Who Needs the Gospel?
Paul has already outlined the gospel for us: it’s the power of God for salvation to everyone who believes. But who needs that salvation? Paul’s spent a good deal of time discussing “those guys” in chapter one. The ones who suppress the knowledge of God, choosing to be ignorant. Those ones filled with envy, murder; the foolish, faithless, heartless and ruthless ones. That’s not you and me, though, is it?
Chapter 2 has blown all that nonsense away. We saw how he now takes aim at those good-enough religious types: those who try to appease God through repeatedly doing things they think God likes. And, so often, they then look down on those ne’er-do-wells in condemnation. Chapter 1 called out gossip and slander, but how frequently do we see that in the Christian community? How frequently am I guilty of gossip and slander? The thought that we often pass judgement (in our minds, if nowhere else) on people based on what they do, but we’ll always judge ourselves on our motivations… Ouch! I know that’s me right there.
What Paul’s showing us – showing me – is that we all need the gospel. We never get past it. All have sinned and fall short of the standard.

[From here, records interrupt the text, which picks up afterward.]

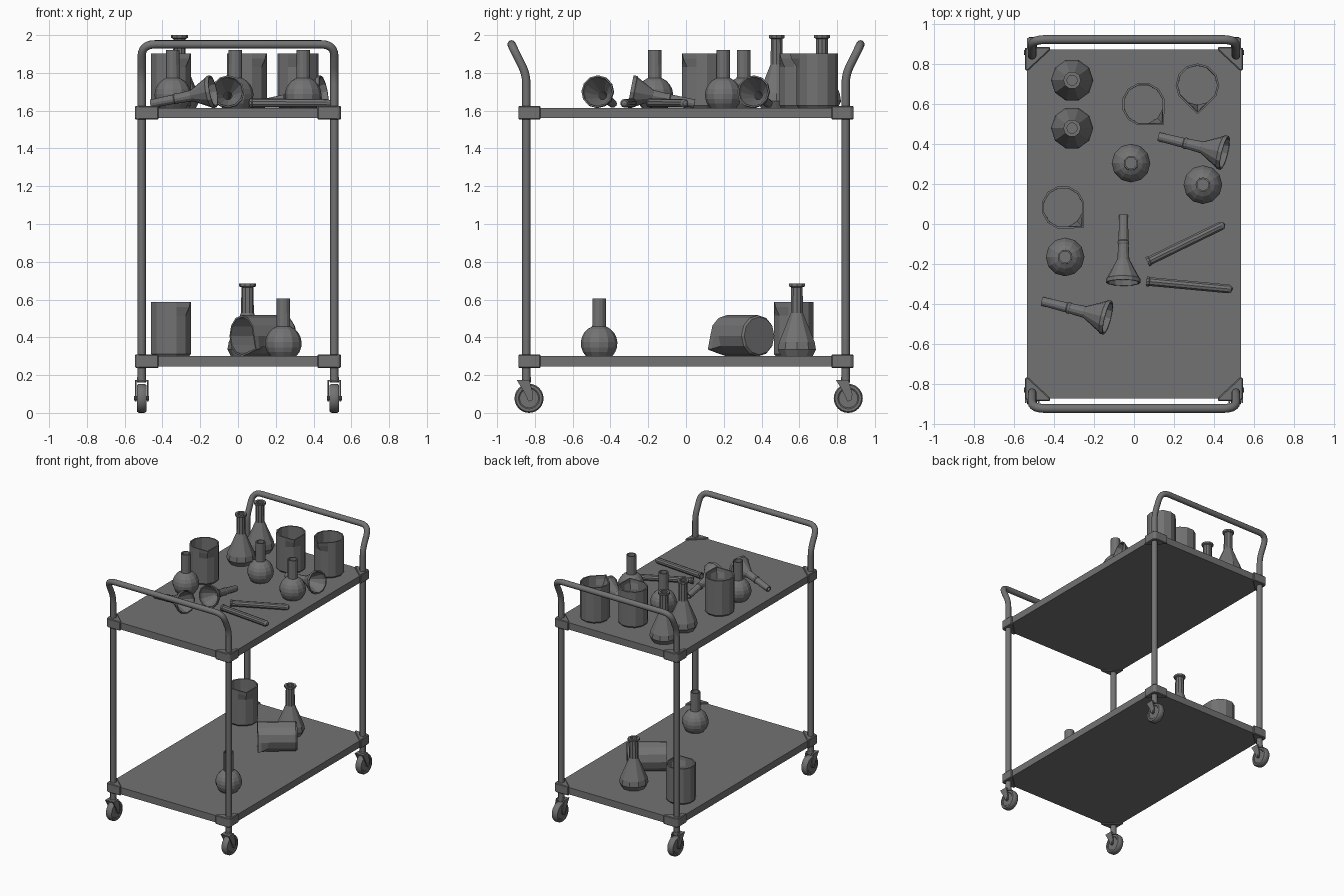
import bpy, bmesh, math
from mathutils import Vector, Matrix

if "Cube" in bpy.data.objects:
    bpy.data.objects.remove(bpy.data.objects["Cube"])

TOP, LOW = 1.615, 0.30
DARK = bpy.data.materials.new("dark_grey")
DARK.diffuse_color = (0.17, 0.17, 0.17, 1)
DARK.use_nodes = True
DARK.node_tree.nodes["Principled BSDF"].inputs["Base Color"].default_value = DARK.diffuse_color


def smooth_angle(ob):
    bpy.ops.object.select_all(action='DESELECT')
    ob.select_set(True)
    bpy.context.view_layer.objects.active = ob
    bpy.ops.object.shade_smooth_by_angle(angle=math.radians(35))


def finish(name, bm, smooth=False):
    bmesh.ops.remove_doubles(bm, verts=bm.verts, dist=1e-5)
    bmesh.ops.recalc_face_normals(bm, faces=bm.faces)
    me = bpy.data.meshes.new(name)
    bm.to_mesh(me)
    bm.free()
    me.materials.append(DARK)
    ob = bpy.data.objects.new(name, me)
    bpy.context.collection.objects.link(ob)
    if smooth:
        smooth_angle(ob)
    return ob


def lathe(name, prof, n, loc, axis=(0, 0, 1), xdir=(1, 0, 0), lip=None, smooth=False):
    """Revolve (r, z) points about an axis; lip maps z -> extra radius at the spout."""
    bm = bmesh.new()
    rings = []
    for r, z in prof:
        ring = []
        for i in range(n):
            a = 2 * math.pi * i / n
            rr = r + (lip.get(z, 0) if lip and i == 0 else 0)
            ring.append(bm.verts.new((rr * math.cos(a), rr * math.sin(a), z)))
        rings.append(ring)
    for a, b in zip(rings, rings[1:]):
        for i in range(n):
            j = (i + 1) % n
            bm.faces.new((a[i], a[j], b[j], b[i]))
    zd = Vector(axis).normalized()
    xd = Vector(xdir)
    xd = (xd - zd * xd.dot(zd)).normalized()
    m = Matrix((xd, zd.cross(xd), zd)).transposed().to_4x4()
    m.translation = loc
    bm.transform(m)
    return finish(name, bm, smooth)


def prism(name, pts, vec, bevel=0):
    """Extrude a flat 3D outline along a vector, optionally bevelling its edges."""
    bm = bmesh.new()
    a = [bm.verts.new(p) for p in pts]
    b = [bm.verts.new(Vector(p) + Vector(vec)) for p in pts]
    bm.faces.new(a)
    bm.faces.new(b[::-1])
    for i in range(len(a)):
        j = (i + 1) % len(a)
        bm.faces.new((a[i], b[i], b[j], a[j]))
    bmesh.ops.recalc_face_normals(bm, faces=bm.faces)
    if bevel:
        bmesh.ops.bevel(bm, geom=bm.edges[:], offset=bevel, segments=1, affect='EDGES', clamp_overlap=True)
    return finish(name, bm)


def tube(name, pts, fillets, rad):
    """Swept round tube with filleted corners."""
    pts = [Vector(p) for p in pts]
    path = [pts[0]]
    for k in range(1, len(pts) - 1):
        p = pts[k]
        a = p + (pts[k - 1] - p).normalized() * fillets[k - 1]
        b = p + (pts[k + 1] - p).normalized() * fillets[k - 1]
        for i in range(7):
            t = i / 6
            path.append(a * (1 - t) ** 2 + p * 2 * t * (1 - t) + b * t * t)
    path.append(pts[-1])
    cu = bpy.data.curves.new(name, 'CURVE')
    cu.dimensions = '3D'
    cu.bevel_depth = rad
    cu.bevel_resolution = 4
    cu.use_fill_caps = True
    cu.materials.append(DARK)
    sp = cu.splines.new('POLY')
    sp.points.add(len(path) - 1)
    for q, p in zip(sp.points, path):
        q.co = (*p, 1)
    ob = bpy.data.objects.new(name, cu)
    bpy.context.collection.objects.link(ob)
    bpy.ops.object.select_all(action='DESELECT')
    ob.select_set(True)
    bpy.context.view_layer.objects.active = ob
    bpy.ops.object.convert(target='MESH')
    smooth_angle(bpy.context.view_layer.objects.active)


# trays
for nm, z in (("upper_tray", TOP), ("lower_tray", LOW)):
    prism(nm, [(x * 0.535, y * 0.875, z - 0.055) for x, y in ((-1, -1), (1, -1), (1, 1), (-1, 1))], (0, 0, 0.055))

# post-and-handle loops at each end
for s, nm in ((-1, "front_handle_frame"), (1, "back_handle_frame")):
    y0, y1 = s * 0.845, s * 0.924
    tube(nm, [(-0.51, y0, 0.18), (-0.51, y0, 1.79), (-0.51, y1, 1.951),
              (0.51, y1, 1.951), (0.51, y0, 1.79), (0.51, y0, 0.18)], [0.05, 0.07, 0.07, 0.05], 0.022)

# corner brackets and casters
corner = [(0.545, 0.77), (0.545, 0.872), (0.532, 0.887), (0.42, 0.887), (0.42, 0.872), (0.53, 0.77)]
fork = [(-0.052, 0.175), (0.015, 0.175), (0.036, 0.1), (0.032, 0.068), (0.012, 0.06), (-0.018, 0.12)]
wheel = [(0, -0.02), (0.05, -0.02), (0.056, -0.025), (0.07, -0.025), (0.077, -0.015),
         (0.077, 0.015), (0.07, 0.025), (0.056, 0.025), (0.05, 0.02), (0, 0.02)]
for sx in (-1, 1):
    for sy in (-1, 1):
        for z in (TOP, LOW):
            prism("corner_bracket", [(sx * x, sy * y, z - 0.062) for x, y in corner], (0, 0, 0.072), 0.005)
        x, y = sx * 0.51, sy * 0.845
        lathe("caster_stem", [(0, 0.16), (0.024, 0.16), (0.024, 0.19), (0.016, 0.19), (0.016, 0.25), (0, 0.25)],
              12, (x, y, 0), smooth=True)
        for d in (-0.036, 0.028):
            prism("caster_fork_side", [(x + d, y + a, b) for a, b in fork], (0.008, 0, 0))
        prism("caster_fork_top", [(x - 0.036, y + a, 0.165) for a in (-0.045, 0.015)]
              + [(x + 0.036, y + a, 0.165) for a in (0.015, -0.045)], (0, 0, 0.01))
        lathe("caster_wheel", wheel, 24, (x, y + 0.014, 0.077), (1, 0, 0), (0, 1, 0), smooth=True)
        lathe("caster_axle", [(0, -0.04), (0.012, -0.04), (0.012, 0.04), (0, 0.04)], 10,
              (x, y + 0.014, 0.077), (1, 0, 0), (0, 1, 0))

# conical flasks
conical = [(0, 0), (0.088, 0), (0.106, 0.035), (0.099, 0.075), (0.034, 0.23), (0.032, 0.365), (0.044, 0.37),
           (0.044, 0.385), (0.026, 0.385), (0.026, 0.23), (0.092, 0.07), (0.08, 0.01), (0, 0.01)]
for x, y, z in ((-0.31, 0.72, TOP), (-0.31, 0.48, TOP), (0.05, 0.587, LOW)):
    lathe("conical_flask", conical, 10, (x, y, z))


# round flasks
def bulb(r, a0, a1):
    angles = [math.radians(a0 + (a1 - a0) * i / 7) for i in range(8)]
    return [(r * math.cos(a), 0.068 + r * math.sin(a)) for a in angles]


round_prof = [(0, 0)] + bulb(0.097, -44.5, 68) + [(0.036, 0.305), (0.028, 0.305)] + bulb(0.089, 71, -44) + [(0, 0.006)]
for x, y, z in ((-0.015, 0.305, TOP), (0.345, 0.197, TOP), (-0.345, -0.165, TOP), (0.24, -0.46, LOW)):
    lathe("round_flask", round_prof, 12, (x, y, z))

# beakers with pouring lips
beaker = [(0, 0), (0.1, 0), (0.109, 0.012), (0.109, 0.215), (0.109, 0.26), (0.109, 0.287),
          (0.099, 0.287), (0.099, 0.26), (0.099, 0.215), (0.098, 0.012), (0, 0.012)]
lip = {0.26: 0.028, 0.287: 0.036}
for x, y, z, a in ((-0.355, 0.083, TOP, -45), (0.047, 0.6, TOP, -45), (0.318, 0.695, TOP, -90), (-0.355, 0.571, LOW, -45)):
    r = math.radians(a)
    lathe("beaker", beaker, 12, (x, y, z), xdir=(math.cos(r), math.sin(r), 0), lip=lip)
lathe("fallen_beaker", beaker, 12, (0.25, 0.388, LOW + 0.108), (-0.8, -0.6, 0), (0.52, -0.69, -0.5), lip)

# funnels lying on their sides
funnel = [(0.014, 0), (0.022, 0), (0.025, 0.13), (0.029, 0.135), (0.029, 0.145), (0.026, 0.15), (0.03, 0.225),
          (0.08, 0.318), (0.087, 0.325), (0.087, 0.345), (0.079, 0.345), (0.074, 0.322), (0.022, 0.228), (0.014, 0)]
for a, b in (((0.125, 0.437), (0.445, 0.358)), ((-0.052, 0.045), (-0.054, -0.285)), ((-0.46, -0.387), (-0.142, -0.467))):
    p = Vector((*a, TOP + 0.022))
    lathe("funnel", funnel, 12, p, Vector((*b, TOP + 0.085)) - p, (0, 0, 1))

# test tubes
for a, b in (((0.067, -0.19), (0.455, 0.0)), ((0.063, -0.287), (0.494, -0.327))):
    p, q = Vector((*a, TOP + 0.026)), Vector((*b, TOP + 0.024))
    n = (q - p).length
    lathe("test_tube", [(0.017, 0), (0.026, 0), (0.026, 0.012), (0.023, 0.016), (0.023, n - 0.02), (0.015, n - 0.005), (0, n),
                        (0, n - 0.007), (0.011, n - 0.012), (0.017, n - 0.024), (0.017, 0)], 10, p, q - p, (0, 0, 1))
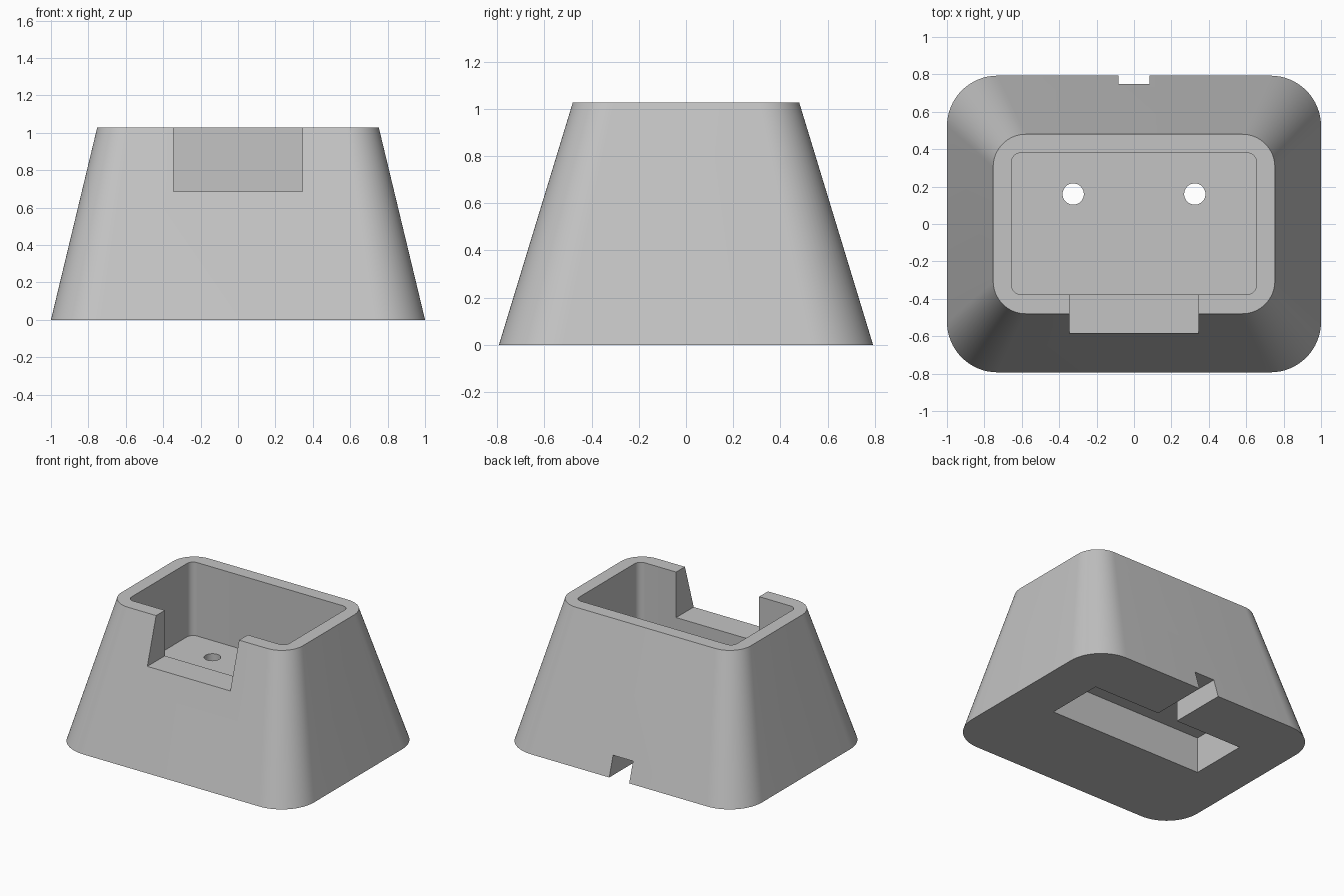
import bpy
import bmesh
import math

cube = bpy.data.objects.get("Cube")
if cube:
    bpy.data.objects.remove(cube, do_unlink=True)

grey = bpy.data.materials.new("plain grey")
grey.use_nodes = True
COLOUR = (0.55, 0.55, 0.55, 1)
grey.diffuse_color = COLOUR
grey.node_tree.nodes["Principled BSDF"].inputs["Base Color"].default_value = COLOUR


def rounded_ring(bm, half_x, half_y, radius, z, y_mid=0, steps=16):
    """One horizontal rounded rectangle of vertices."""
    verts = []
    for corner, (sx, sy) in enumerate([(1, 1), (-1, 1), (-1, -1), (1, -1)]):
        for i in range(steps + 1):
            a = (corner + i / steps) * math.pi / 2
            verts.append(bm.verts.new((sx * (half_x - radius) + radius * math.cos(a),
                                       y_mid + sy * (half_y - radius) + radius * math.sin(a), z)))
    return verts


def loft(name, *rings):
    """Solid between two rounded rectangles."""
    bm = bmesh.new()
    low, high = [rounded_ring(bm, *r) for r in rings]
    bm.faces.new(low[::-1])
    bm.faces.new(high)
    for i in range(len(low)):
        j = (i + 1) % len(low)
        bm.faces.new((low[i], low[j], high[j], high[i]))
    return finish(name, bm)


def finish(name, bm):
    mesh = bpy.data.meshes.new(name)
    bm.to_mesh(mesh)
    bm.free()
    mesh.materials.append(grey)
    obj = bpy.data.objects.new(name, mesh)
    bpy.context.scene.collection.objects.link(obj)
    return obj


def box(name, x, y0, y1, z0, z1):
    """Box centred on x = 0 with half width x."""
    bm = bmesh.new()
    bmesh.ops.create_cube(bm, size=1)
    for v in bm.verts:
        v.co = (v.co.x * 2 * x, y1 if v.co.y > 0 else y0, z1 if v.co.z > 0 else z0)
    return finish(name, bm)


def drill(name, x, y, radius, z0, z1):
    bm = bmesh.new()
    bmesh.ops.create_cone(bm, cap_ends=True, segments=32, radius1=radius,
                          radius2=radius, depth=z1 - z0)
    bmesh.ops.translate(bm, verts=bm.verts, vec=(x, y, (z0 + z1) / 2))
    return finish(name, bm)


# Tapered body
body = loft("tapered_stand", (1, 0.793, 0.27, 0), (0.753, 0.48, 0.175, 1.027))

# Top pocket, front opening, underside recess, cable channel and screw holes
cutters = [
    loft("top_pocket", (0.655, 0.378, 0.05, 0.475, 0.002), (0.655, 0.378, 0.05, 1.3, 0.002)),
    box("front_opening", 0.345, -1, -0.3, 0.685, 1.3),
    box("underside_recess", 0.64, -0.09, 0.355, -0.2, 0.27),
    box("cable_channel", 0.083, 0.2, 1, -0.2, 0.15),
]
cutters += [drill("screw_hole", x, 0.16, 0.057, 0.2, 0.6) for x in (-0.325, 0.325)]

bpy.ops.object.select_all(action='DESELECT')
bpy.context.view_layer.objects.active = body
body.select_set(True)
for cutter in cutters:
    mod = body.modifiers.new(cutter.name, 'BOOLEAN')
    mod.operation = 'DIFFERENCE'
    mod.solver = 'EXACT'
    mod.object = cutter
    bpy.ops.object.modifier_apply(modifier=mod.name)
    bpy.data.objects.remove(cutter, do_unlink=True)

bpy.ops.object.shade_smooth_by_angle(angle=math.radians(30))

Credits and Debits
Paul zooms in specifically to talk to his Jewish kinsmen there towards the end of chapter 2. He says to them: we have the Law – the very word of God! We have the right lineage, we rightly boast in having the true God, and we have the right mission. But that doesn’t mean we are favoured on that basis. Those are all good things, but it’s not enough to render us perfect. We have the Law, but are we keeping it? Really?
You recall how we looked at that Rich Young Ruler from Mark 10. He thought he was doing great. Yes, Lord, I’ve kept the Law! Yet he knew he had a lack (commendable!) and, as Jesus showed him, he failed at the very first commandment. The young man had another god whom he worshipped: his wealth. On the outside, he looked like he had, along with this physical assets, a great deal of credit with God. Highly favoured, and highly blessed. But, as Paul says in Romans 2:28 “no one is a Jew who is merely one outwardly, nor is circumcision outward and physical. Let’s edit that a little to make the point.
No one is a Christian who is merely one outwardly, nor is salvation outward and physical.
What makes you, or me, a Christian? Is it the attending church and life group? Is it the vocabulary? Or is it the reading and the prayers? Paul would say:
But a Christian is one inwardly, and salvation is a matter of the heart, by the Spirit, not by the letter.
There is a great debt we all have accrued through sin, and no amount of doing the right things will erase it. What is needed is the infinite credit of Jesus Christ the righteous! Paul says in 1 Timothy that “Jesus Christ came into the world to save sinners, of whom I am the foremost.” That I speaks to me, just as much as it did to Paul.
The Romans Road
As we continue on our journey through Romans, we’ll soon see Paul’s climactic statement: “None is righteous, no not one.” Paul’s leading us to the conclusion we’ve been ensuring is clear upfront in our series: the righteousness of God is what we need, and praise God indeed that He has revealed in to us in Jesus Christ.